(Data shown):
------------------------------------------------------------
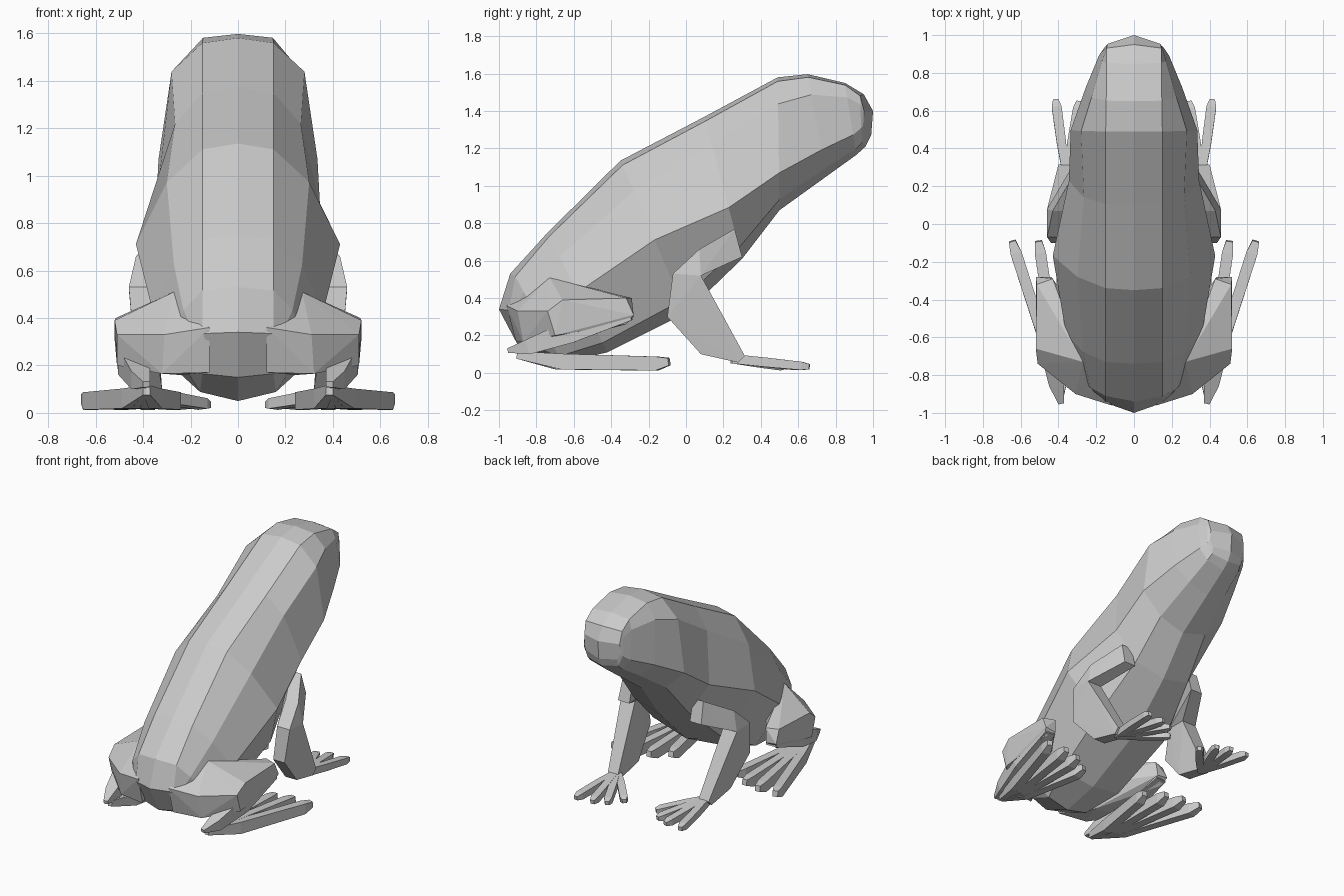
import bpy, bmesh
from mathutils import Vector

if "Cube" in bpy.data.objects:
    bpy.data.objects.remove(bpy.data.objects["Cube"])

skin = bpy.data.materials.new("grey skin")
skin.diffuse_color = (0.6, 0.6, 0.6, 1)
skin.use_nodes = True
skin.node_tree.nodes["Principled BSDF"].inputs["Base Color"].default_value = skin.diffuse_color


def finish(name, bm, mirror=False):
    bmesh.ops.recalc_face_normals(bm, faces=bm.faces)
    me = bpy.data.meshes.new(name)
    bm.to_mesh(me)
    bm.free()
    me.materials.append(skin)
    ob = bpy.data.objects.new(name, me)
    bpy.context.collection.objects.link(ob)
    if mirror:
        ob.modifiers.new("mirror", 'MIRROR').use_mirror_merge = False
    return ob


def limb(bm, path):
    """Loft a four-sided tapered tube; path rows: x, y, z, half width, half height."""
    pts = [Vector(p[:3]) for p in path]
    rings = []
    for i, p in enumerate(path):
        t = (pts[min(i + 1, len(pts) - 1)] - pts[max(i - 1, 0)]).normalized()
        side = (Vector((1, 0, 0)) - t * t.x).normalized()
        up = side.cross(t)
        rings.append([bm.verts.new(pts[i] + side * p[3] * sx + up * p[4] * sz)
                      for sx, sz in ((-1, -1), (1, -1), (1, 1), (-1, 1))])
    for r, q in zip(rings, rings[1:]):
        for k in range(4):
            bm.faces.new((r[k], r[(k + 1) % 4], q[(k + 1) % 4], q[k]))
    bm.faces.new(rings[0])
    bm.faces.new(rings[-1])


def hull(name, points):
    """Faceted convex block around the points, mirrored."""
    bm = bmesh.new()
    verts = [bm.verts.new(p) for p in points]
    res = bmesh.ops.convex_hull(bm, input=verts)
    loose = {v for v in res["geom_interior"] if isinstance(v, bmesh.types.BMVert)}
    bmesh.ops.delete(bm, geom=list(loose), context='VERTS')
    finish(name, bm, True)


def slab(rows):
    """Rows y, z, inner x, outer x -> points on both sides."""
    return [(x, y, z) for y, z, x0, x1 in rows for x in (x0, x1)]


# Body and head: tilted cross-sections from tail to nose
# top y, z, bottom y, z, half widths (back, ridge, side, belly), side depth, sweep
stations = [
    (-1.0, .34, -.90, .15, .15, .17, .18, .15, .50, .05),
    (-.94, .53, -.68, .05, .15, .23, .29, .16, .50, .02),
    (-.74, .75, -.42, .11, .15, .27, .36, .24, .50, 0),
    (-.35, 1.135, 0.0, .32, .15, .30, .43, .28, .52, 0),
    (.10, 1.37, .30, .61, .15, .265, .345, .22, .64, 0),
    (.49, 1.58, .50, .87, .15, .28, .335, .19, .72, 0),
    (.65, 1.597, .75, 1.05, .147, .225, .255, .15, .74, 0),
    (.85, 1.55, .91, 1.165, .146, .17, .185, .13, .72, 0),
    (.95, 1.49, .96, 1.21, .145, .15, .155, .12, .65, -.02),
    (1.0, 1.40, .99, 1.27, .14, .142, .142, .12, .60, -.05),
]
bm = bmesh.new()
rings = []
for ty, tz, by, bz, a, b, c, d, tc, sw in stations:
    half = [(0, 0), (a, .03), (b, .2), (c, tc), (d, .92), (0, 1)]
    loop = half + [(-x, t) for x, t in half[4:0:-1]]
    rings.append([bm.verts.new((x, ty + (by - ty) * t + sw * min(abs(x) / .15, 1),
                                tz + (bz - tz) * t)) for x, t in loop])
for r, q in zip(rings, rings[1:]):
    for k in range(10):
        bm.faces.new((r[k], r[(k + 1) % 10], q[(k + 1) % 10], q[k]))
for r in (rings[0], rings[-1]):
    bm.faces.new(r[:6])
    bm.faces.new(r[5:] + r[:1])
finish("body", bm)

# Front legs: upper arm back to the elbow, forearm down to the wrist
hull("upper_arms", slab([(.26, .77, .24, .32), (.30, .62, .24, .33), (.07, .66, .33, .43),
                         (-.07, .53, .36, .46), (.08, .52, .35, .46)]))
hull("forearms", slab([(-.07, .53, .36, .46), (.08, .52, .35, .46), (-.10, .30, .35, .44),
                       (.235, .18, .33, .40), (.08, .10, .32, .41), (.315, .09, .32, .40),
                       (.28, .055, .32, .40)]))

# Front toes
bm = bmesh.new()
for tx, ty in ((.415, .66), (.29, .65), (.20, .61), (.125, .52)):
    s, e = Vector((.36, .25, .075)), Vector((tx, ty, .033))
    m, n = s.lerp(e, .45), s.lerp(e, .9)
    limb(bm, [(*s, .015, .025), (*m, .025, .025), (*n, .026, .022), (*e, .014, .014)])
finish("front_toes", bm, True)

# Thighs: wedge from the tail out to the hip bulge and forward to the knee
hull("thighs", [(.12, -.91, .17), (.32, -.87, .165), (.51, -.70, .20),
                (.12, -.96, .36), (.31, -.90, .33), (.51, -.74, .33),
                (.27, -.73, .51), (.52, -.66, .39), (.515, -.32, .40), (.43, -.29, .40),
                (.52, -.28, .31), (.44, -.28, .30), (.50, -.32, .26),
                (.15, -.70, .30), (.25, -.70, .16)])

# Shanks fold back from the knee to the heel
bm = bmesh.new()
limb(bm, [(.475, -.30, .32, .04, .04), (.45, -.62, .22, .055, .06), (.41, -.84, .14, .04, .04),
          (.385, -.95, .12, .015, .012)])
finish("shanks", bm, True)

# Hind toes fan forward from the heel
bm = bmesh.new()
for tx, ty in ((.645, -.09), (.505, -.09), (.38, -.12), (.26, -.20)):
    s, e = Vector((.385, -.90, .095)), Vector((tx, ty, .06))
    m, n = s.lerp(e, .3), s.lerp(e, .92)
    m.z = .06
    n.z = .05
    limb(bm, [(*s, .015, .02), (*m, .028, .042), (*n, .03, .037), (*e, .018, .02)])
finish("hind_toes", bm, True)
------------------------------------------------------------
(Work order): Every line of the data above should be returned exactly, with the pictures removed.

(Task response):
import bpy, bmesh
from mathutils import Vector

if "Cube" in bpy.data.objects:
    bpy.data.objects.remove(bpy.data.objects["Cube"])

skin = bpy.data.materials.new("grey skin")
skin.diffuse_color = (0.6, 0.6, 0.6, 1)
skin.use_nodes = True
skin.node_tree.nodes["Principled BSDF"].inputs["Base Color"].default_value = skin.diffuse_color


def finish(name, bm, mirror=False):
    bmesh.ops.recalc_face_normals(bm, faces=bm.faces)
    me = bpy.data.meshes.new(name)
    bm.to_mesh(me)
    bm.free()
    me.materials.append(skin)
    ob = bpy.data.objects.new(name, me)
    bpy.context.collection.objects.link(ob)
    if mirror:
        ob.modifiers.new("mirror", 'MIRROR').use_mirror_merge = False
    return ob


def limb(bm, path):
    """Loft a four-sided tapered tube; path rows: x, y, z, half width, half height."""
    pts = [Vector(p[:3]) for p in path]
    rings = []
    for i, p in enumerate(path):
        t = (pts[min(i + 1, len(pts) - 1)] - pts[max(i - 1, 0)]).normalized()
        side = (Vector((1, 0, 0)) - t * t.x).normalized()
        up = side.cross(t)
        rings.append([bm.verts.new(pts[i] + side * p[3] * sx + up * p[4] * sz)
                      for sx, sz in ((-1, -1), (1, -1), (1, 1), (-1, 1))])
    for r, q in zip(rings, rings[1:]):
        for k in range(4):
            bm.faces.new((r[k], r[(k + 1) % 4], q[(k + 1) % 4], q[k]))
    bm.faces.new(rings[0])
    bm.faces.new(rings[-1])


def hull(name, points):
    """Faceted convex block around the points, mirrored."""
    bm = bmesh.new()
    verts = [bm.verts.new(p) for p in points]
    res = bmesh.ops.convex_hull(bm, input=verts)
    loose = {v for v in res["geom_interior"] if isinstance(v, bmesh.types.BMVert)}
    bmesh.ops.delete(bm, geom=list(loose), context='VERTS')
    finish(name, bm, True)


def slab(rows):
    """Rows y, z, inner x, outer x -> points on both sides."""
    return [(x, y, z) for y, z, x0, x1 in rows for x in (x0, x1)]


# Body and head: tilted cross-sections from tail to nose
# top y, z, bottom y, z, half widths (back, ridge, side, belly), side depth, sweep
stations = [
    (-1.0, .34, -.90, .15, .15, .17, .18, .15, .50, .05),
    (-.94, .53, -.68, .05, .15, .23, .29, .16, .50, .02),
    (-.74, .75, -.42, .11, .15, .27, .36, .24, .50, 0),
    (-.35, 1.135, 0.0, .32, .15, .30, .43, .28, .52, 0),
    (.10, 1.37, .30, .61, .15, .265, .345, .22, .64, 0),
    (.49, 1.58, .50, .87, .15, .28, .335, .19, .72, 0),
    (.65, 1.597, .75, 1.05, .147, .225, .255, .15, .74, 0),
    (.85, 1.55, .91, 1.165, .146, .17, .185, .13, .72, 0),
    (.95, 1.49, .96, 1.21, .145, .15, .155, .12, .65, -.02),
    (1.0, 1.40, .99, 1.27, .14, .142, .142, .12, .60, -.05),
]
bm = bmesh.new()
rings = []
for ty, tz, by, bz, a, b, c, d, tc, sw in stations:
    half = [(0, 0), (a, .03), (b, .2), (c, tc), (d, .92), (0, 1)]
    loop = half + [(-x, t) for x, t in half[4:0:-1]]
    rings.append([bm.verts.new((x, ty + (by - ty) * t + sw * min(abs(x) / .15, 1),
                                tz + (bz - tz) * t)) for x, t in loop])
for r, q in zip(rings, rings[1:]):
    for k in range(10):
        bm.faces.new((r[k], r[(k + 1) % 10], q[(k + 1) % 10], q[k]))
for r in (rings[0], rings[-1]):
    bm.faces.new(r[:6])
    bm.faces.new(r[5:] + r[:1])
finish("body", bm)

# Front legs: upper arm back to the elbow, forearm down to the wrist
hull("upper_arms", slab([(.26, .77, .24, .32), (.30, .62, .24, .33), (.07, .66, .33, .43),
                         (-.07, .53, .36, .46), (.08, .52, .35, .46)]))
hull("forearms", slab([(-.07, .53, .36, .46), (.08, .52, .35, .46), (-.10, .30, .35, .44),
                       (.235, .18, .33, .40), (.08, .10, .32, .41), (.315, .09, .32, .40),
                       (.28, .055, .32, .40)]))

# Front toes
bm = bmesh.new()
for tx, ty in ((.415, .66), (.29, .65), (.20, .61), (.125, .52)):
    s, e = Vector((.36, .25, .075)), Vector((tx, ty, .033))
    m, n = s.lerp(e, .45), s.lerp(e, .9)
    limb(bm, [(*s, .015, .025), (*m, .025, .025), (*n, .026, .022), (*e, .014, .014)])
finish("front_toes", bm, True)

# Thighs: wedge from the tail out to the hip bulge and forward to the knee
hull("thighs", [(.12, -.91, .17), (.32, -.87, .165), (.51, -.70, .20),
                (.12, -.96, .36), (.31, -.90, .33), (.51, -.74, .33),
                (.27, -.73, .51), (.52, -.66, .39), (.515, -.32, .40), (.43, -.29, .40),
                (.52, -.28, .31), (.44, -.28, .30), (.50, -.32, .26),
                (.15, -.70, .30), (.25, -.70, .16)])

# Shanks fold back from the knee to the heel
bm = bmesh.new()
limb(bm, [(.475, -.30, .32, .04, .04), (.45, -.62, .22, .055, .06), (.41, -.84, .14, .04, .04),
          (.385, -.95, .12, .015, .012)])
finish("shanks", bm, True)

# Hind toes fan forward from the heel
bm = bmesh.new()
for tx, ty in ((.645, -.09), (.505, -.09), (.38, -.12), (.26, -.20)):
    s, e = Vector((.385, -.90, .095)), Vector((tx, ty, .06))
    m, n = s.lerp(e, .3), s.lerp(e, .92)
    m.z = .06
    n.z = .05
    limb(bm, [(*s, .015, .02), (*m, .028, .042), (*n, .03, .037), (*e, .018, .02)])
finish("hind_toes", bm, True)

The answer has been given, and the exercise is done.